## Record extracts
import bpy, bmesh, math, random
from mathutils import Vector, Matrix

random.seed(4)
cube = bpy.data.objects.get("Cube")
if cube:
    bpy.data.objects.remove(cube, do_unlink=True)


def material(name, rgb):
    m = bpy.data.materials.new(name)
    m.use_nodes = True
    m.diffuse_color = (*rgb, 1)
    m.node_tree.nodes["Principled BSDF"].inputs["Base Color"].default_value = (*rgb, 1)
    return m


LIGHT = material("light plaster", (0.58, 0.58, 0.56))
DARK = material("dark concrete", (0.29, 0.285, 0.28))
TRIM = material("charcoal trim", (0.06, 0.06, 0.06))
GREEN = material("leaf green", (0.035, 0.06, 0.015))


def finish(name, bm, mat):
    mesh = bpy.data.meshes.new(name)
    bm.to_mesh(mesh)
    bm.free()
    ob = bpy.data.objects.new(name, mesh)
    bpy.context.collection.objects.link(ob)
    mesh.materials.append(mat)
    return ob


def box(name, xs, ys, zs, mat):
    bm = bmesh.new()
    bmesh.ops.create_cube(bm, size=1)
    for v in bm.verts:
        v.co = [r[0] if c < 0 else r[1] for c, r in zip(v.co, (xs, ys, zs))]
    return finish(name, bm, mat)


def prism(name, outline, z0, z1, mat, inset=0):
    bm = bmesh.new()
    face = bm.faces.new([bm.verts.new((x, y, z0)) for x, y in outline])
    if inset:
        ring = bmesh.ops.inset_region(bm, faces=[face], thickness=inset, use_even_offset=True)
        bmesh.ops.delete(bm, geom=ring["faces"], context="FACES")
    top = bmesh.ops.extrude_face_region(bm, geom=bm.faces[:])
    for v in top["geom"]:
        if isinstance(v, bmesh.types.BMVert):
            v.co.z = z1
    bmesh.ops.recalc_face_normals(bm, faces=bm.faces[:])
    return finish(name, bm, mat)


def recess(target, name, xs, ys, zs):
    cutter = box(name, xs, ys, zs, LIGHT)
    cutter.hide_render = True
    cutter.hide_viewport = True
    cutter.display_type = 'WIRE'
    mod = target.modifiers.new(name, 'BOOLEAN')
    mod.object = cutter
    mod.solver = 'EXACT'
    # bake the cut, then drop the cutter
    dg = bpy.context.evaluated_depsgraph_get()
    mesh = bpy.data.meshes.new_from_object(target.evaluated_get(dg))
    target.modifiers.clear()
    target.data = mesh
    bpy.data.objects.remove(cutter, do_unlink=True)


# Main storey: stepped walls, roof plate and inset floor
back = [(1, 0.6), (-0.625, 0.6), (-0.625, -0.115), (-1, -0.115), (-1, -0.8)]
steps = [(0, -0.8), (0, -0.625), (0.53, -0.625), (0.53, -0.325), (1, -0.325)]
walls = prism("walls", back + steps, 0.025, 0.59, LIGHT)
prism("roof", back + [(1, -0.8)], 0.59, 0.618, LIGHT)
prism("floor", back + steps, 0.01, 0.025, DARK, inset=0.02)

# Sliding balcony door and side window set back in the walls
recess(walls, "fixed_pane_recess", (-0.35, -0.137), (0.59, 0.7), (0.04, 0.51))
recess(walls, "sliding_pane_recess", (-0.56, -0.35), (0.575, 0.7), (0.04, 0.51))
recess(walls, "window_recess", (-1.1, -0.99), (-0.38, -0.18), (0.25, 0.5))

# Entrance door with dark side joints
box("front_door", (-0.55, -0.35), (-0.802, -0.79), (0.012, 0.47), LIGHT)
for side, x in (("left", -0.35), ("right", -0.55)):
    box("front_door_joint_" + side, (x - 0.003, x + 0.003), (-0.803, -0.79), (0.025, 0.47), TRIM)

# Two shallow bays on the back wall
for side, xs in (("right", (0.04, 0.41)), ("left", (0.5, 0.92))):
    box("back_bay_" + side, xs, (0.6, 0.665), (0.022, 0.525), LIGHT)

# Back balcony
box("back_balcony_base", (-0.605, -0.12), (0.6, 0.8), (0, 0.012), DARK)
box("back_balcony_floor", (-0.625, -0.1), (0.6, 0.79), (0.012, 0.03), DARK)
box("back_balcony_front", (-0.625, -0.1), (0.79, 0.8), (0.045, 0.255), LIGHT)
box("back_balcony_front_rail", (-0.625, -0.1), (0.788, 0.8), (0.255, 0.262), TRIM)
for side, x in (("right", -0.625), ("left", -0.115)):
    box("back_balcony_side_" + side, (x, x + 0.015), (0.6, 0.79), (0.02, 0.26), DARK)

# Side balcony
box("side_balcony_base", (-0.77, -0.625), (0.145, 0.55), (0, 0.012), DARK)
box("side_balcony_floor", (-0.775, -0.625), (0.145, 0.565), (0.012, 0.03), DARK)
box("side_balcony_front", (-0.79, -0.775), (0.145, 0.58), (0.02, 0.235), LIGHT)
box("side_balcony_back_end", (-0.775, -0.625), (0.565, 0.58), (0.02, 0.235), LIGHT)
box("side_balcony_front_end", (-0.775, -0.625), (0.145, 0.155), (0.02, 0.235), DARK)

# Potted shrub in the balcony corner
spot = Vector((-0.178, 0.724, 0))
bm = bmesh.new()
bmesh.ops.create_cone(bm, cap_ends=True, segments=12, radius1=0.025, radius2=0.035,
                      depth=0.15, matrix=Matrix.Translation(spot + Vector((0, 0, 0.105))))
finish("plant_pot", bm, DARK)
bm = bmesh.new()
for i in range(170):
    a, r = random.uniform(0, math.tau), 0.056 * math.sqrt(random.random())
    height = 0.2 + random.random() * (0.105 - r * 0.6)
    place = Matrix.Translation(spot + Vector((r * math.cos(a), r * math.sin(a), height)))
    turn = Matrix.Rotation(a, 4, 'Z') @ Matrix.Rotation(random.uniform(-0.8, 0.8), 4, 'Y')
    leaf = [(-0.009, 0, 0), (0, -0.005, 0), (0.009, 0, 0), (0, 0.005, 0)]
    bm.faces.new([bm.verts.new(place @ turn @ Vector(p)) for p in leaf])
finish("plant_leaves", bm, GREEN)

## Task description
Extract, from the material above, each line holding the word "data".

## Response to this task
cube = bpy.data.objects.get("Cube")
    bpy.data.objects.remove(cube, do_unlink=True)
    m = bpy.data.materials.new(name)
    mesh = bpy.data.meshes.new(name)
    ob = bpy.data.objects.new(name, mesh)
    mesh = bpy.data.meshes.new_from_object(target.evaluated_get(dg))
    target.data = mesh
    bpy.data.objects.remove(cutter, do_unlink=True)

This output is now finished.